### Brief
Lines with the word "loops" are the answer; copy each of them from the data below.

════════════════

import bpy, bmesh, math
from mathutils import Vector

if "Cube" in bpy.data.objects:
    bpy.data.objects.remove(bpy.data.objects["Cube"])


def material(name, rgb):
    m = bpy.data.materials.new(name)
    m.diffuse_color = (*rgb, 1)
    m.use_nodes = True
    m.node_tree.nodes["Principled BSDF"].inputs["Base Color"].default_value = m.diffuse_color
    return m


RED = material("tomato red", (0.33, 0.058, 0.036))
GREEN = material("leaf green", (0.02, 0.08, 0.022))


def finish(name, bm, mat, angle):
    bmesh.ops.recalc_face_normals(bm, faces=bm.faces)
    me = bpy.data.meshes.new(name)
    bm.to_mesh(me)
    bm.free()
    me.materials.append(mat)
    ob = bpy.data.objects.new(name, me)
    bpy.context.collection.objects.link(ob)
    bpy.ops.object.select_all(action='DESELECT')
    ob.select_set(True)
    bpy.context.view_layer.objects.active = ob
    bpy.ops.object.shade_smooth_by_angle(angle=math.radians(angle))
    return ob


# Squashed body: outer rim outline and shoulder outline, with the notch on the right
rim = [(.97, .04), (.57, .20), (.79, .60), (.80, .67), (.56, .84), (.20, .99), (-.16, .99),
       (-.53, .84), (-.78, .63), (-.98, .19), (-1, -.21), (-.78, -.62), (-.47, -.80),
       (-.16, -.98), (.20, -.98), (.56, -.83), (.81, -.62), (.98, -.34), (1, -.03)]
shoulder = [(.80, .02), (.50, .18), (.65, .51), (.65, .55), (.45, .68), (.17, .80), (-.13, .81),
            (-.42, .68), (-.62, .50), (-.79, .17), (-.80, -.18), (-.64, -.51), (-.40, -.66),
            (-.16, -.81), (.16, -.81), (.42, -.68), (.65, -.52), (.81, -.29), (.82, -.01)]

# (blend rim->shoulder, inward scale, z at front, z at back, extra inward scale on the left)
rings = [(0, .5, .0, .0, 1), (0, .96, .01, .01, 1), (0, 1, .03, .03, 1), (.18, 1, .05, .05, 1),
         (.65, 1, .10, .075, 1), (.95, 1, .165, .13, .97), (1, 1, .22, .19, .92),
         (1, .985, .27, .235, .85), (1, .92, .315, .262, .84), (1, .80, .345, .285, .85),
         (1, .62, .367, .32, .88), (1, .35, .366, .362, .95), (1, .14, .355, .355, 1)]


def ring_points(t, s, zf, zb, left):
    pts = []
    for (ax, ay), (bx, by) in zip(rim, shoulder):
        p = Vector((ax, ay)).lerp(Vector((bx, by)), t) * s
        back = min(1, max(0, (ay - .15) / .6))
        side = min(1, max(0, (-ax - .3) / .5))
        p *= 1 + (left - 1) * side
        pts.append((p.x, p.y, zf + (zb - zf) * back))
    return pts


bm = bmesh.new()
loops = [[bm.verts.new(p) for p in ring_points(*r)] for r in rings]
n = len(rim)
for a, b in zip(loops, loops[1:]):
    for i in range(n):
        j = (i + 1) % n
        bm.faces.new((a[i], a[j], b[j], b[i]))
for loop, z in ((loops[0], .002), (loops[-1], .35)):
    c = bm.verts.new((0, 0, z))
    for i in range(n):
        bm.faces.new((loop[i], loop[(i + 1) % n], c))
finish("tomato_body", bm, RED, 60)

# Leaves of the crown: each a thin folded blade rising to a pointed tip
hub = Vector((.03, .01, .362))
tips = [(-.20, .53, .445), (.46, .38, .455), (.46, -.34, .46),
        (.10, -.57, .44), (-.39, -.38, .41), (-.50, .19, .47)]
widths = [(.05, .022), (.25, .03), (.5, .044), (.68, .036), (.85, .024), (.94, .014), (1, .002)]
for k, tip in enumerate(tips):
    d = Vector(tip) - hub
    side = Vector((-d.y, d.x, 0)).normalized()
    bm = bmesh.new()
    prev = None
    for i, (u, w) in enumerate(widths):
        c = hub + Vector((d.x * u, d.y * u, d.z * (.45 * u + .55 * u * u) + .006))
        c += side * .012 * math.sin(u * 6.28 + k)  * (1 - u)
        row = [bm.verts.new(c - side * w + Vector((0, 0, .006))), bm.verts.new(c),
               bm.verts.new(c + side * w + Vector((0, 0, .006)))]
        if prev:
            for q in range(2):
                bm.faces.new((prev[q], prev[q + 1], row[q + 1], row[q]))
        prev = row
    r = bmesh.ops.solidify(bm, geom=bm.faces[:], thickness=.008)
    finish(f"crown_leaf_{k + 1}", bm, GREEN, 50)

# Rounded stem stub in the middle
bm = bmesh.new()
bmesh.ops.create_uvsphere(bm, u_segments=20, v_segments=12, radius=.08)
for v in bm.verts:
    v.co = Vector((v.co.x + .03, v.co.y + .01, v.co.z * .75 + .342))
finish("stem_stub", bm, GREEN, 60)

════════════════

### Solution
loops = [[bm.verts.new(p) for p in ring_points(*r)] for r in rings]
for a, b in zip(loops, loops[1:]):
for loop, z in ((loops[0], .002), (loops[-1], .35)):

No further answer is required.